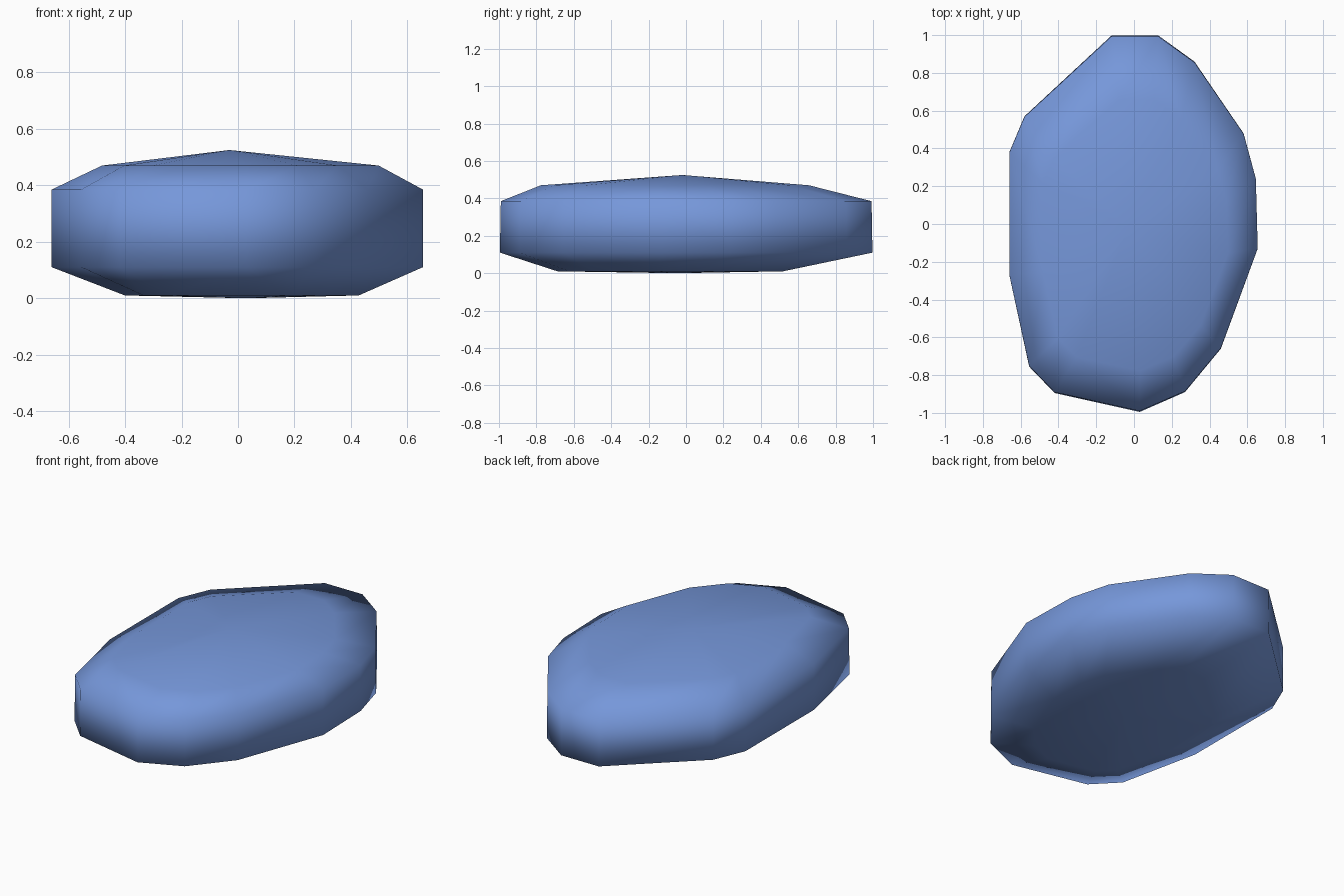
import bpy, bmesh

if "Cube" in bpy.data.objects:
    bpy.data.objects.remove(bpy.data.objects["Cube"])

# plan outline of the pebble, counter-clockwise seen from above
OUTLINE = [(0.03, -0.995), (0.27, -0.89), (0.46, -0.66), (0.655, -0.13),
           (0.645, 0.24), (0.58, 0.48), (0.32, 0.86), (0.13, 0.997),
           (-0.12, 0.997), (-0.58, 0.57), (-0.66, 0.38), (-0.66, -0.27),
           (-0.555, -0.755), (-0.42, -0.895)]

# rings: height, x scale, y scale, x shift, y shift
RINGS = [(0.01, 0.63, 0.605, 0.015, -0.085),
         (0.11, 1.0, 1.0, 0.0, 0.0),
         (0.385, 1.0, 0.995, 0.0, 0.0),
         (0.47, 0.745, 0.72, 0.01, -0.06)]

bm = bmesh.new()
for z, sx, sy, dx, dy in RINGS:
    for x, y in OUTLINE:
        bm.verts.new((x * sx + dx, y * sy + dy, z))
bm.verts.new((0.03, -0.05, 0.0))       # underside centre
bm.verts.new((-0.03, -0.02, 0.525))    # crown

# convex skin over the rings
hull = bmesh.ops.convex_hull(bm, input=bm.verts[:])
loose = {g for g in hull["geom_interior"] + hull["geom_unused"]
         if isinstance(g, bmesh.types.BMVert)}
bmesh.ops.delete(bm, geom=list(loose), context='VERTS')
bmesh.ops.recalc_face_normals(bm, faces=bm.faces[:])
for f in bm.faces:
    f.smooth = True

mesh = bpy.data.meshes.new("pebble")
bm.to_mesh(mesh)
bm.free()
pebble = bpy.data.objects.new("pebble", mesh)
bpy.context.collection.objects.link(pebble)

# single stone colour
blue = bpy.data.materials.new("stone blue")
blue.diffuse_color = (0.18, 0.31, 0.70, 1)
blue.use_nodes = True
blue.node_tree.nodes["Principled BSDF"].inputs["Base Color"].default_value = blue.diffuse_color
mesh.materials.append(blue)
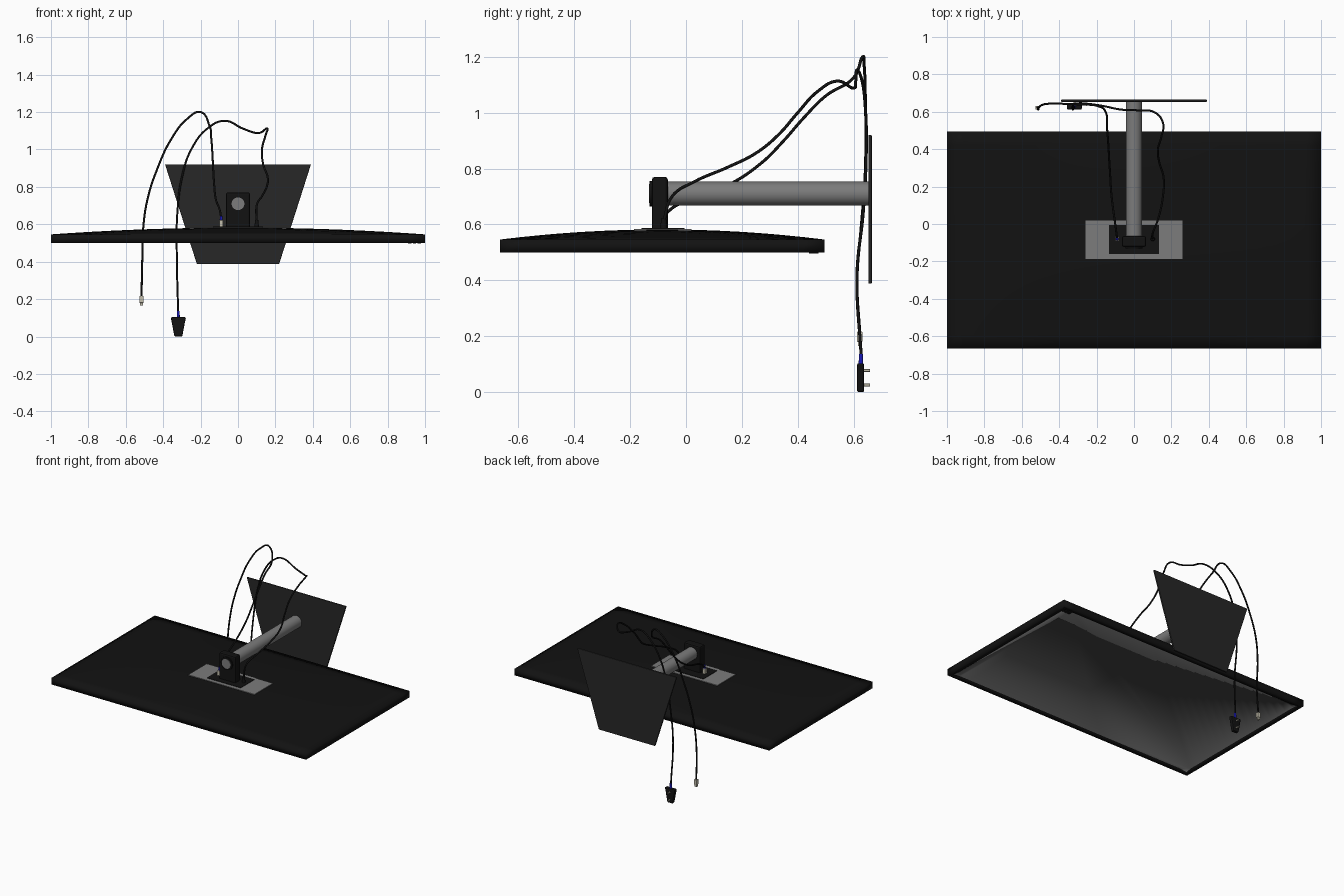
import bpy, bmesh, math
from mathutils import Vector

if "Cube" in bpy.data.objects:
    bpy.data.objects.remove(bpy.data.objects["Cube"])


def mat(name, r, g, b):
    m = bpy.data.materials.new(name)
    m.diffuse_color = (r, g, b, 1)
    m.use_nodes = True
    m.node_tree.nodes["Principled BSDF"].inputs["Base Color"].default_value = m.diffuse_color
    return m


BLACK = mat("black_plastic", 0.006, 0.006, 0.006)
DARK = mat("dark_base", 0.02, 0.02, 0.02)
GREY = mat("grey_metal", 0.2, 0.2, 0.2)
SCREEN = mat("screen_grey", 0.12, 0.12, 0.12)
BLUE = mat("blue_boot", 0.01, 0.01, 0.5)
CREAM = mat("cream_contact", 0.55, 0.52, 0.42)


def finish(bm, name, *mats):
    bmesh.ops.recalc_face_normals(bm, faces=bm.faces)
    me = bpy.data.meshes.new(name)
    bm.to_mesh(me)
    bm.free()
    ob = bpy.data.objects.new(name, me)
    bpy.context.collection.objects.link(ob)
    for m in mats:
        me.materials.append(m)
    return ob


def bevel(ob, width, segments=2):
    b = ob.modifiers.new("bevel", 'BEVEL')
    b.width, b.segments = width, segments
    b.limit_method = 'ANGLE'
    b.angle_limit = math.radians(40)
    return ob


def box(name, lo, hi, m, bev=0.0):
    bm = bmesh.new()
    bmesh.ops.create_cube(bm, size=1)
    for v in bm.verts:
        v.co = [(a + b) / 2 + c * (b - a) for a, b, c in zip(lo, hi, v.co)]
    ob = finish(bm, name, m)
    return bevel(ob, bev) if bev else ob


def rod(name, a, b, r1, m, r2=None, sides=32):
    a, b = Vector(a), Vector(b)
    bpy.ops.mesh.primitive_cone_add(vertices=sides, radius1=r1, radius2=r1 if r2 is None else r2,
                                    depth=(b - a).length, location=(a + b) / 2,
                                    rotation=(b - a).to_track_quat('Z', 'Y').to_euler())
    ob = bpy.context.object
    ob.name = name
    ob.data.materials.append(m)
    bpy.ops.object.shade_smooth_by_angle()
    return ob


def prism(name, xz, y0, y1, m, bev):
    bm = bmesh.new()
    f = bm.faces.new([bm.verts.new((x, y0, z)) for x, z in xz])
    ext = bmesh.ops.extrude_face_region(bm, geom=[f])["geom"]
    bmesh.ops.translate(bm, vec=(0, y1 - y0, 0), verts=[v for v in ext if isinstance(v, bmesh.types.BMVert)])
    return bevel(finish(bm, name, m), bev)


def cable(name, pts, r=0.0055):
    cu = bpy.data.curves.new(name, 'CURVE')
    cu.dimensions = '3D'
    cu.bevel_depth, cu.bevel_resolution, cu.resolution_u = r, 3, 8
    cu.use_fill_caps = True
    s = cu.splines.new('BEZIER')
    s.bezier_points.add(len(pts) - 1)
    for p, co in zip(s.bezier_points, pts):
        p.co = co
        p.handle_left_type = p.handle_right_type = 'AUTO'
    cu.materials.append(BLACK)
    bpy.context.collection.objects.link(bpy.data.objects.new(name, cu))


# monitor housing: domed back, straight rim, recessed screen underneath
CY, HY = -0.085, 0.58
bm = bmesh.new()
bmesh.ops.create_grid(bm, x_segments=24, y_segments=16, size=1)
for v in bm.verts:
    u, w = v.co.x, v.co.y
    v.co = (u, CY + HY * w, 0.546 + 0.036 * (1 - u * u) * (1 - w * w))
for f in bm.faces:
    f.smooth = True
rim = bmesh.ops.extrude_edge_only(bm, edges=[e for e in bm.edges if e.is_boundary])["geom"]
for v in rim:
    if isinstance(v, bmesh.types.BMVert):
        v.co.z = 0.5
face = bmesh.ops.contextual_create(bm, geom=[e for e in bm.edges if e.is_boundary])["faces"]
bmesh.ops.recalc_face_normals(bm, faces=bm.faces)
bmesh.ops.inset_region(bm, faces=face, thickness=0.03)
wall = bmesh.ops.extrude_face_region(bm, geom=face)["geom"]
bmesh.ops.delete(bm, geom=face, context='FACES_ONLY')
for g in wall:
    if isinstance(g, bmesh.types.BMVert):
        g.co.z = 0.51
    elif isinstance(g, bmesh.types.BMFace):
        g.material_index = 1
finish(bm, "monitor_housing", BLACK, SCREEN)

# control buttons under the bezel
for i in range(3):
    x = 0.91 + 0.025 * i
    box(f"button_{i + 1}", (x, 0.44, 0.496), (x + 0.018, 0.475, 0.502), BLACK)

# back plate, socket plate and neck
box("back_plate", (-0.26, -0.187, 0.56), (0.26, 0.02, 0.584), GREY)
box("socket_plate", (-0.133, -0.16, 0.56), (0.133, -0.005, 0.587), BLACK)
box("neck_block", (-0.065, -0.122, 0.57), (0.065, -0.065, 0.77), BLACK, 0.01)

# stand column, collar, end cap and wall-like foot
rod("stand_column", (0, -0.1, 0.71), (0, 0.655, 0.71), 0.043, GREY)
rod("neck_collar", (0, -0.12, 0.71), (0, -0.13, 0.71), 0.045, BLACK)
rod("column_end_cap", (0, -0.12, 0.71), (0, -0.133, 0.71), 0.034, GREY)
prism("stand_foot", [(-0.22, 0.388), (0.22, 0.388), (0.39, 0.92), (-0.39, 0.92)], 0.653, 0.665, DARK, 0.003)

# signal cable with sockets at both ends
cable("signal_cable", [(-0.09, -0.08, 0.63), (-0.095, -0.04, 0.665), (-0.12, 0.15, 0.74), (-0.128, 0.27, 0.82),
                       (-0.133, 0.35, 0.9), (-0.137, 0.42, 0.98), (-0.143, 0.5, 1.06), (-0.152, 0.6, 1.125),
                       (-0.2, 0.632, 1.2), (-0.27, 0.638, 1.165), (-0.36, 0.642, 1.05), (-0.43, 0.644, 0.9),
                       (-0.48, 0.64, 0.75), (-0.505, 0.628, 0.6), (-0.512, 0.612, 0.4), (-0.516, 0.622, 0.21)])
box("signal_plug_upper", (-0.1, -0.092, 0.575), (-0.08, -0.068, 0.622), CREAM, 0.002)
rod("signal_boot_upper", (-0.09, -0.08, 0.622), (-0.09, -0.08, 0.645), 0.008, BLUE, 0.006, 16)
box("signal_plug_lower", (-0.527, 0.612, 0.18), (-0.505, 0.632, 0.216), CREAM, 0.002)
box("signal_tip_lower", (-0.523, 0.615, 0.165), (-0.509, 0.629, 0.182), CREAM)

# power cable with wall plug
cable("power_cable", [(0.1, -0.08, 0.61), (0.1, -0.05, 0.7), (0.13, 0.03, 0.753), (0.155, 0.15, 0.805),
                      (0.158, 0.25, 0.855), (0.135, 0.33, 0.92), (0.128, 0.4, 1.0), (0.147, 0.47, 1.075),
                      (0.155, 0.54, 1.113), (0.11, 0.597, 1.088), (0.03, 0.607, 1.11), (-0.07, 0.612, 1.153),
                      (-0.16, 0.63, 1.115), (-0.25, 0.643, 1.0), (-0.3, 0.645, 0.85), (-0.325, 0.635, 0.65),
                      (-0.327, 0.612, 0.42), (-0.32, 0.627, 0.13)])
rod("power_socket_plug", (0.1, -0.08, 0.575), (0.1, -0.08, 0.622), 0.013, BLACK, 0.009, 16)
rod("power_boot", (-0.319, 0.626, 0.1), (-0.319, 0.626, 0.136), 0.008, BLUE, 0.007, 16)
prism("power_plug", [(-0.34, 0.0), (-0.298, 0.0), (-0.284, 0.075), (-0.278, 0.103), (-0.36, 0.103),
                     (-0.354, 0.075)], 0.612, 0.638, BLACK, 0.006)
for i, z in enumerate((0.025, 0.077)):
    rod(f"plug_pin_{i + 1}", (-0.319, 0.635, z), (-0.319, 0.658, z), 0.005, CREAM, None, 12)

┄┄┄┄┄┄┄┄┄┄

Assigned task>
Throughout the records above, find the lines in which the word "BLACK" appears and return them.

Output>
BLACK = mat("black_plastic", 0.006, 0.006, 0.006)
    cu.materials.append(BLACK)
finish(bm, "monitor_housing", BLACK, SCREEN)
    box(f"button_{i + 1}", (x, 0.44, 0.496), (x + 0.018, 0.475, 0.502), BLACK)
box("socket_plate", (-0.133, -0.16, 0.56), (0.133, -0.005, 0.587), BLACK)
box("neck_block", (-0.065, -0.122, 0.57), (0.065, -0.065, 0.77), BLACK, 0.01)
rod("neck_collar", (0, -0.12, 0.71), (0, -0.13, 0.71), 0.045, BLACK)
rod("power_socket_plug", (0.1, -0.08, 0.575), (0.1, -0.08, 0.622), 0.013, BLACK, 0.009, 16)
                     (-0.354, 0.075)], 0.612, 0.638, BLACK, 0.006)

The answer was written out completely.